The Crisp Academy girls basketball team holds the trophy, the cut-down nets and sports huge smiles Saturday in Milledgeville after winning the GISA Class A State Championship for the second year in a row, beating Westwood once again. (Paul Fay/Special to The Herald)
MILLEDGEVILLE — The sore back and angry red scratches on Madi Mitchell’s arms told only part of the tale Saturday.
Her wide grin told so much more.
The 6-foot-1 sophomore sensation bruised her way to 35 points, 13 rebounds and four blocks as Crisp Academy defeated Westwood, 59-51, to earn its second consecutive GISA girls Class A State Championship at the Centennial Center at Georgia College & State University.
It is the fourth time Crisp (29-3) beat Westwood (24-6) this season. The Lady Wildcats of Cordele have now won eight straight against their Region 3-A rivals, the Lady Wildcats from Camilla.
“It was really physical out there, but I expected it,” said Mitchell, who was whistled for just one personal foul. “I just kept thinking, ‘Be strong.’ ”
Mitchell waged a spirited battle with Westwood’s Ivy Foister in the paint, and amidst hip checks and lane-clearing elbows, repeatedly found herself at the free-throw line, where she coolly made 17 of 20 attempts.

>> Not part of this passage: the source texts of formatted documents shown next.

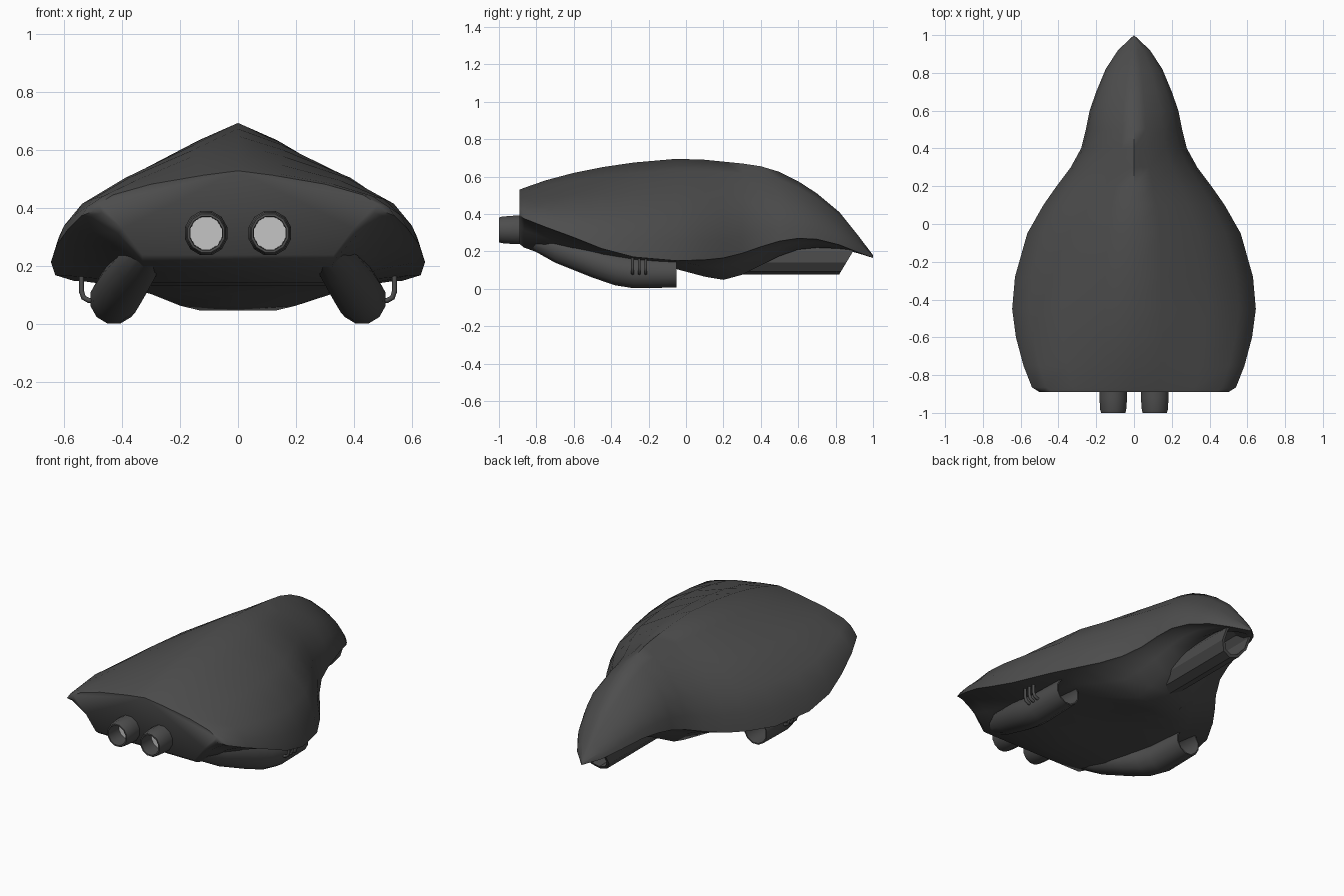
import bpy, bmesh, math
from mathutils import Vector

if "Cube" in bpy.data.objects:
    bpy.data.objects.remove(bpy.data.objects["Cube"])


def material(name, v):
    m = bpy.data.materials.new(name)
    m.diffuse_color = (v, v, v, 1)
    m.use_nodes = True
    m.node_tree.nodes["Principled BSDF"].inputs["Base Color"].default_value = m.diffuse_color
    return m


HULL = material("dark grey", 0.075)
GLOW = material("pale grey", 0.56)


def loft(name, rings, mat, cap_start=True, cap_end=True, angle=50):
    """Skin a list of equal-length point rings."""
    bm = bmesh.new()
    vs = [[bm.verts.new(p) for p in r] for r in rings]
    n = len(rings[0])
    for a, b in zip(vs, vs[1:]):
        for i in range(n):
            j = (i + 1) % n
            bm.faces.new((a[i], a[j], b[j], b[i]))
    if cap_start:
        bm.faces.new(vs[0][::-1])
    if cap_end:
        bm.faces.new(vs[-1])
    bmesh.ops.remove_doubles(bm, verts=bm.verts, dist=0.0005)
    bmesh.ops.recalc_face_normals(bm, faces=bm.faces)
    me = bpy.data.meshes.new(name)
    bm.to_mesh(me)
    bm.free()
    ob = bpy.data.objects.new(name, me)
    bpy.context.collection.objects.link(ob)
    me.materials.append(mat)
    bpy.ops.object.select_all(action='DESELECT')
    ob.select_set(True)
    bpy.context.view_layer.objects.active = ob
    bpy.ops.object.shade_smooth_by_angle(angle=math.radians(angle))
    return ob


def ring(x, y, z, r, n=12, shear=0.0):
    """Circle facing along y; shear slants it."""
    pts = []
    for i in range(n):
        a = math.tau * (i + 0.5) / n
        dz = r * math.sin(a) / math.cos(math.pi / n)
        pts.append((x + r * math.cos(a), y + shear * dz, z + dz))
    return pts


# Hull stations: y, half width, ridge z, rim z, keel half width, keel z
stations = [
    (-.89, .50, .53, .39, .33, .24), (-.865, .54, .54, .375, .33, .22),
    (-.75, .585, .58, .33, .32, .18), (-.6, .625, .62, .275, .32, .145),
    (-.45, .645, .65, .215, .32, .135), (-.28, .63, .675, .17, .32, .13),
    (-.05, .565, .695, .15, .30, .105), (.1, .48, .69, .155, .20, .065),
    (.2, .41, .68, .165, .13, .048), (.3, .335, .67, .19, .13, .075),
    (.4, .28, .655, .225, .12, .125), (.5, .255, .625, .255, .11, .175),
    (.6, .235, .575, .27, .10, .21), (.7, .20, .51, .265, .10, .22),
    (.82, .15, .41, .235, .08, .215), (.92, .085, .285, .195, .04, .19),
    (1.0, 0, .18, .165, 0, .165),
]
dome = [(0, 1), (.24, .89), (.6, .67), (.86, .41), (.96, .19), (1, 0)]

# Hull with domed shell and hollow-sided keel
rings = []
for y, w, top, rim, kw, kz in stations:
    half = [(u * w, rim + v * (top - rim)) for u, v in dome]
    half += [(w * .94, rim + (kz - rim) * .03),
             (w + (kw - w) * .6, rim + (kz - rim) * .4),
             (kw, kz),
             (0, kz + (.04 if .45 < y < .9 else 0))]
    full = half + [(-x, z) for x, z in half[-2:0:-1]]
    rings.append([(x, y, z) for x, z in full])
loft("hull", rings, HULL, cap_end=False, angle=60)

# Slanted open barrel under the nose
loft("nose_barrel", [ring(0, .2, .17, .09, 10), ring(0, .875, .17, .09, 10, .6),
                     ring(0, .875, .17, .075, 10, .6), ring(0, .55, .17, .075, 10)],
     HULL, angle=30)

for side, s in (("right", 1), ("left", -1)):
    # Rear engine nozzle with a recessed pale disc
    x, z = s * .11, .315
    loft(side + "_engine", [ring(x, -.8, z, .076), ring(x, -.92, z, .076),
                            ring(x, -.985, z, .071), ring(x, -1, z, .066),
                            ring(x, -1, z, .058), ring(x, -.9, z, .056)],
         HULL, cap_end=False)
    loft(side + "_engine_disc", [ring(x, -.905, z, .057), ring(x, -.9, z, .057)], GLOW)

    # Underslung intake pod, open at its forward end
    path = [(.29, -.86, .275, .045), (.34, -.7, .215, .075), (.39, -.5, .145, .085),
            (.415, -.38, .105, .086), (.428, -.28, .087, .084), (.43, -.05, .085, .078),
            (.43, -.05, .085, .071), (.43, -.3, .088, .071)]
    loft(side + "_intake_pod", [ring(s * a, b, c, r) for a, b, c, r in path], HULL)

    # Three thin hooked pipes joining pod and hull
    for k, y in enumerate((-.285, -.25, -.215)):
        cu = bpy.data.curves.new("pipe", 'CURVE')
        cu.dimensions = '3D'
        cu.bevel_depth = .009
        cu.bevel_resolution = 1
        cu.use_fill_caps = True
        sp = cu.splines.new('POLY')
        pts = [(.54, .19), (.54, .115), (.533, .093), (.515, .083), (.49, .083)]
        sp.points.add(len(pts) - 1)
        for p, (a, c) in zip(sp.points, pts):
            p.co = (s * a, y, c, 1)
        cu.materials.append(HULL)
        ob = bpy.data.objects.new(f"{side}_pipe_{k + 1}", cu)
        bpy.context.collection.objects.link(ob)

In a game that mirrored the previous tilts between these two teams, five lead changes punctuated the first quarter. Crisp, which also outdueled Westwood in last year’s state title game, then raced to a second-quarter advantage and time and again withstood one Westwood charge after another in the second half.
Crisp owned a solid eight-point lead at the half. Mitchell, however, knew there would be no coasting.
“We went up (in the first half), but they came back — and kept coming back,” Mitchell said. “We knew they wouldn’t go away. We just had to keep our cool.”
Westwood’s Miller Singleton, who was held to merely four points in the opening half, was pulled aside by head coach Jenni Smith just before leaving the locker room at the break.
“The last thing I told her was that I needed some offense from her,” Smith said.
Singeton attempted to put her squad on her back, scoring 20 of her team-high 24 points in the final 16 minutes. She spurred a 13-6 run in the third quarter, and when sister Morgan Singleton stole an inbounds pass and laid it in while being fouled, Westwood went to the line needing to sink the free throw to tie the game with 1:32 remaining in the quarter.
The shot didn’t fall, however, and Westwood never got any closer.
“We thought this was the time … our time,” a dejected Miller Singleton said. “We always talk about living in the moment, and at that moment we had confidence and momentum.”
Minutes later, Crisp again stretched its lead before Westwood mustered another charge. Twice, the underdogs cut the deficit to three points in the fourth quarter. Yet, like seemingly every game against Crisp this season, Westwood couldn’t find that elusive basket to break through.
“I just think when we would get to that point, we would push and give everything we had but couldn’t find that one score to put us over the top at critical times,” Smith said. “We didn’t do a great job offensively when we were on the cusp of pulling ahead.”
Westwood employed a strategy in the final three minutes of the game to foul immediately on every Crisp possession. Smith said the objective was to try and trade a free throw for a basket to whittle away at the lead. The only problem was Foister and Morgan Singleton (10 points) fouled out of the game in the process, while Crisp shot a staggering 33-for-39 at the charity stripe.
“I tell my girls every day that you win or lose at the free-throw line in close games,” Crisp head coach Gina Mitchell said.
In comparison, Westwood shot just 13-for-18 from the free-throw line.
“We gave (Crisp) our best shot,” said Smith, who guided her team to the school’s best single-season record. “I guess I’ll have to process this one for awhile before I can really figure out what happened, but our girls played as hard as I could ask them to play.”
As for Gina Mitchell and daughter Madi, both should rest well after an exhausting championship game.
“I couldn’t sleep (Friday) night,” Gina Mitchell said. “I just stayed up playing this game over and over in my head, and I kept seeing myself telling my team after it was over that they had done an awesome job.”